Exercise aim
Where does the string "faces" appear in the records? Copy each line that holds it.

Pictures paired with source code
--- START ---

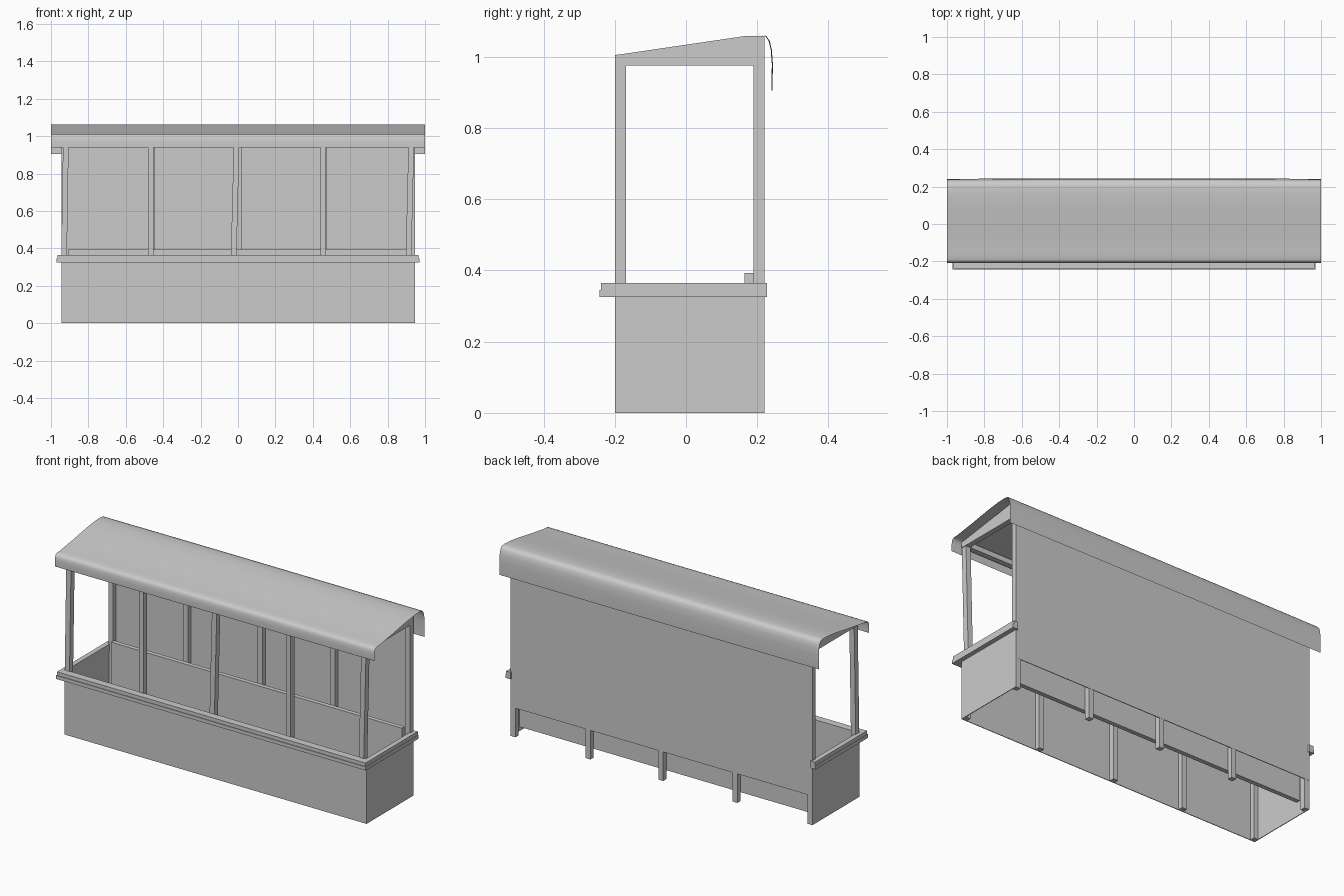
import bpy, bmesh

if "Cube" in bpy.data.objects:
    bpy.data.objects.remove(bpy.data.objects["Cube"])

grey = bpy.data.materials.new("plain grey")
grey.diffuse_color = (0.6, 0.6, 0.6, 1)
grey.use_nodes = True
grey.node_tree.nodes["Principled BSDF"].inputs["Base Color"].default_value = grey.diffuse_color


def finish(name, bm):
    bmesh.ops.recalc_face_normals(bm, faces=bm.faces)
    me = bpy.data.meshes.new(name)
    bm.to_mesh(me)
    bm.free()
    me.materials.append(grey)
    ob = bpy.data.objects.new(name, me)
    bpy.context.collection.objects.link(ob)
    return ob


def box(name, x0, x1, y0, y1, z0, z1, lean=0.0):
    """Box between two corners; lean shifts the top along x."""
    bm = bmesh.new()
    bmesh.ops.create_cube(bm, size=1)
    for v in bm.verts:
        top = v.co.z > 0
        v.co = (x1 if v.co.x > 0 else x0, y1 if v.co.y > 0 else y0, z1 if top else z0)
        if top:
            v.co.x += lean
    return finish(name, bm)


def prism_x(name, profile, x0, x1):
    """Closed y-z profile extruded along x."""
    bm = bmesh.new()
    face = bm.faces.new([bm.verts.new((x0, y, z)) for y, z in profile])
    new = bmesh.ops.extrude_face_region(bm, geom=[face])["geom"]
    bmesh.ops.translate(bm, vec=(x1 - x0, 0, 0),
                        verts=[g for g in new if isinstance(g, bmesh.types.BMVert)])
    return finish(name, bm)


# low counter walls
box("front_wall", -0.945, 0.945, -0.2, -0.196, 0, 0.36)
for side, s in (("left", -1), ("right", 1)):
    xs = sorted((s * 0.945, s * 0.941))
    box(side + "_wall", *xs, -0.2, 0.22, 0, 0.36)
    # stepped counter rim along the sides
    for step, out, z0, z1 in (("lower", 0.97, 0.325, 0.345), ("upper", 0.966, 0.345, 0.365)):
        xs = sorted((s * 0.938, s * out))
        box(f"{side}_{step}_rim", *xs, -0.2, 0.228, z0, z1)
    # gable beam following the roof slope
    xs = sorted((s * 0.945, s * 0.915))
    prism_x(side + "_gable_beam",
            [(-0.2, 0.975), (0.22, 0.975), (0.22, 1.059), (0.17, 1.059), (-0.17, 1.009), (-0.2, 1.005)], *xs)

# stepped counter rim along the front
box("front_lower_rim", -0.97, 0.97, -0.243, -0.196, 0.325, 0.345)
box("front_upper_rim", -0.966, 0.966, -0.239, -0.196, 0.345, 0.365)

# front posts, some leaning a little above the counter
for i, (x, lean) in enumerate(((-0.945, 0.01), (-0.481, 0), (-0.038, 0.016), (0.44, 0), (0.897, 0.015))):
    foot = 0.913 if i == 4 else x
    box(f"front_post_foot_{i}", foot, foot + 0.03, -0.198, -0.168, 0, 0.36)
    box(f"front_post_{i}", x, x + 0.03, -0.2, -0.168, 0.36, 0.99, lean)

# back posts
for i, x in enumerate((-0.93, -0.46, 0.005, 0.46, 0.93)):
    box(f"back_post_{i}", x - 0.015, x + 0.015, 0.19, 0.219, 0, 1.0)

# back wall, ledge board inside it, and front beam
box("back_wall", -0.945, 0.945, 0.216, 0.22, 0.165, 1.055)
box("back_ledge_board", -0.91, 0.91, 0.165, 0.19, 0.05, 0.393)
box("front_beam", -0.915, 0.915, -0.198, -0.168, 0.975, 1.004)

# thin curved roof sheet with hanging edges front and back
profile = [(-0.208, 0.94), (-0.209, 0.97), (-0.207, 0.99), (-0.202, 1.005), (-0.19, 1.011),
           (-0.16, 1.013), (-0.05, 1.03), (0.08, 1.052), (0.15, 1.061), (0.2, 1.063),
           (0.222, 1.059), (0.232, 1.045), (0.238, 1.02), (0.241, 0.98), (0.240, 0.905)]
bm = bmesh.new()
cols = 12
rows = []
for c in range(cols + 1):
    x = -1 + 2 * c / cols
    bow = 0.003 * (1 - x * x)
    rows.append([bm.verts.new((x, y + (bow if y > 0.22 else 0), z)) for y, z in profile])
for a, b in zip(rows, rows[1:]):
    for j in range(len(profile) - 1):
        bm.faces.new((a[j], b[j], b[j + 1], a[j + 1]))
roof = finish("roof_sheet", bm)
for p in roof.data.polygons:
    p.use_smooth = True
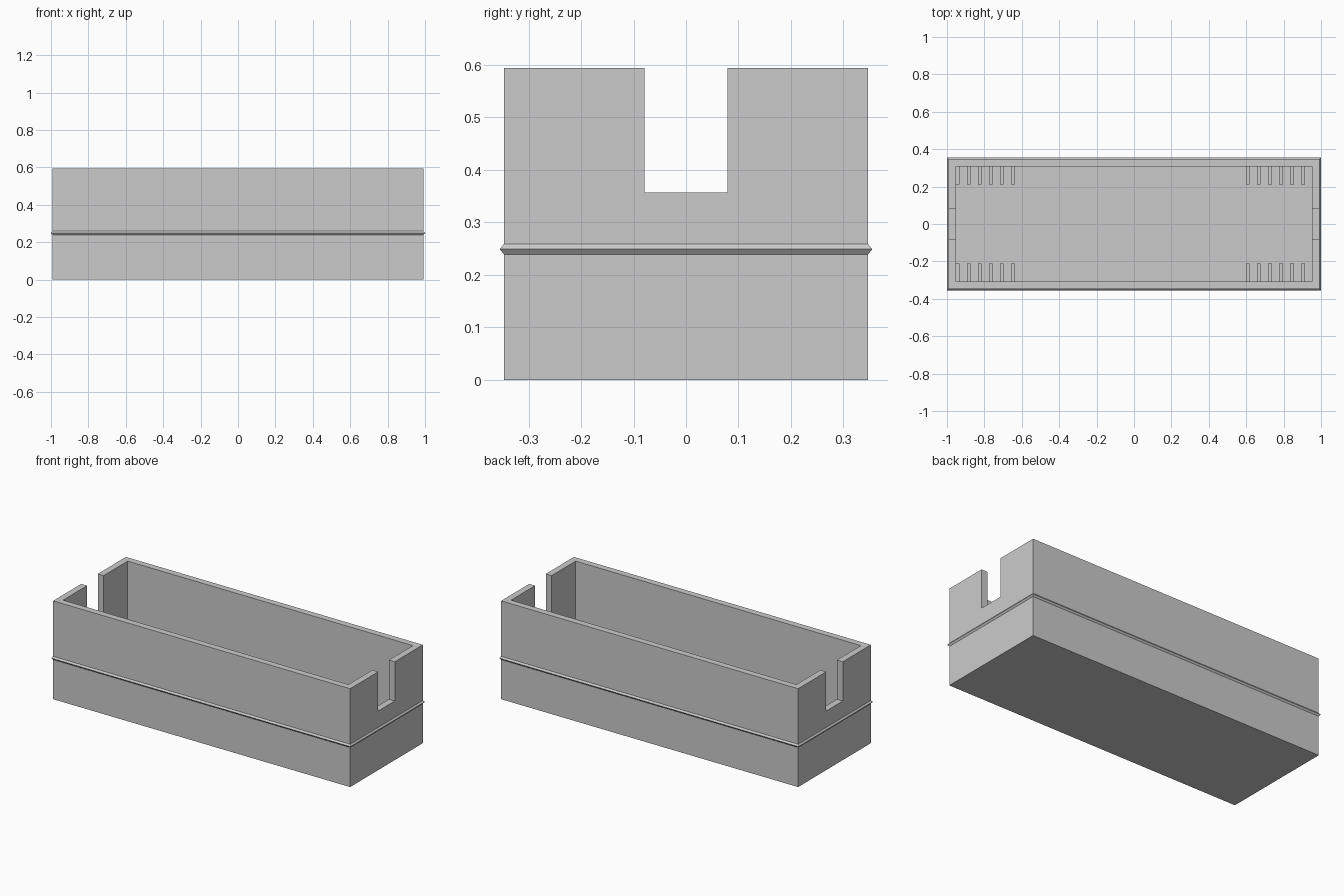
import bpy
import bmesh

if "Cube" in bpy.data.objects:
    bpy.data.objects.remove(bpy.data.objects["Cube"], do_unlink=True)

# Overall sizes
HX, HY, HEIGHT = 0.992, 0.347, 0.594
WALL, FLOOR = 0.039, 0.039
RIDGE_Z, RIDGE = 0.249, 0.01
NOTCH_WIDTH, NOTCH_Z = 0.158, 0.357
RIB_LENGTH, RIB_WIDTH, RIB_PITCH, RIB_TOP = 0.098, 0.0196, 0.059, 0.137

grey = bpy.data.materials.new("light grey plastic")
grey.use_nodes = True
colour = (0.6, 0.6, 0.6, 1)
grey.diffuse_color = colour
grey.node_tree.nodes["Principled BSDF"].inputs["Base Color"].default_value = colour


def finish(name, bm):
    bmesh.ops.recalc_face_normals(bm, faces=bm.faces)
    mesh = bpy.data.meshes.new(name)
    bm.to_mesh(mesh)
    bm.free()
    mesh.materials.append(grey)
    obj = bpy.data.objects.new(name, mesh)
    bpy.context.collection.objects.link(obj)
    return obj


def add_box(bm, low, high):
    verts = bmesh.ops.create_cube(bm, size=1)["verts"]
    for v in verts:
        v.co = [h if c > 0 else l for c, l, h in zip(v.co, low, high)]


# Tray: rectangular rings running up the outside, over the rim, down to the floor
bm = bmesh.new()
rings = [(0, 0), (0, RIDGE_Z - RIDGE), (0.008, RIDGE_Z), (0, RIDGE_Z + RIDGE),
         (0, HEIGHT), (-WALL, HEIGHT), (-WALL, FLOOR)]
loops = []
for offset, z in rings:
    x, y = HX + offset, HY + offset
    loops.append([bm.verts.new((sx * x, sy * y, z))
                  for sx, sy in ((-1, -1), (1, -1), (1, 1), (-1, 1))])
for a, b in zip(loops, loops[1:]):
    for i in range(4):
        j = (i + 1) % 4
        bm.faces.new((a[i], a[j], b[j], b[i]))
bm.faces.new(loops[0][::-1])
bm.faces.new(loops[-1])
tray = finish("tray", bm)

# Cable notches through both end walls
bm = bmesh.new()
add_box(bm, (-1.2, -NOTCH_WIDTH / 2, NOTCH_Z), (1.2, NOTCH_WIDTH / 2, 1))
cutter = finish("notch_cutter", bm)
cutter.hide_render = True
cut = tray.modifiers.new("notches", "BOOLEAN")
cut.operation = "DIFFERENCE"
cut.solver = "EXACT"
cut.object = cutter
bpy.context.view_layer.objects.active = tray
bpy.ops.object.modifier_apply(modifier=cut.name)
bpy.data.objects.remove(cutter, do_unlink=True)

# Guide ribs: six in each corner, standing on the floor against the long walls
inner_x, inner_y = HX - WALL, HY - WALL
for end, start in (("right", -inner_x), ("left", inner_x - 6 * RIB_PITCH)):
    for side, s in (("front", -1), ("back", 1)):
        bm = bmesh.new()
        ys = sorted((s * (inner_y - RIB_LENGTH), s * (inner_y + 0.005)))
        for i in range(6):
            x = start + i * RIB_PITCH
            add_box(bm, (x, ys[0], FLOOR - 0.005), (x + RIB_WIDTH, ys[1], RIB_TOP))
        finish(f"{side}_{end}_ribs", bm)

--- END ---

Finished exercise
    bmesh.ops.recalc_face_normals(bm, faces=bm.faces)
    face = bm.faces.new([bm.verts.new((x0, y, z)) for y, z in profile])
        bm.faces.new((a[j], b[j], b[j + 1], a[j + 1]))
    bmesh.ops.recalc_face_normals(bm, faces=bm.faces)
        bm.faces.new((a[i], a[j], b[j], b[i]))
bm.faces.new(loops[0][::-1])
bm.faces.new(loops[-1])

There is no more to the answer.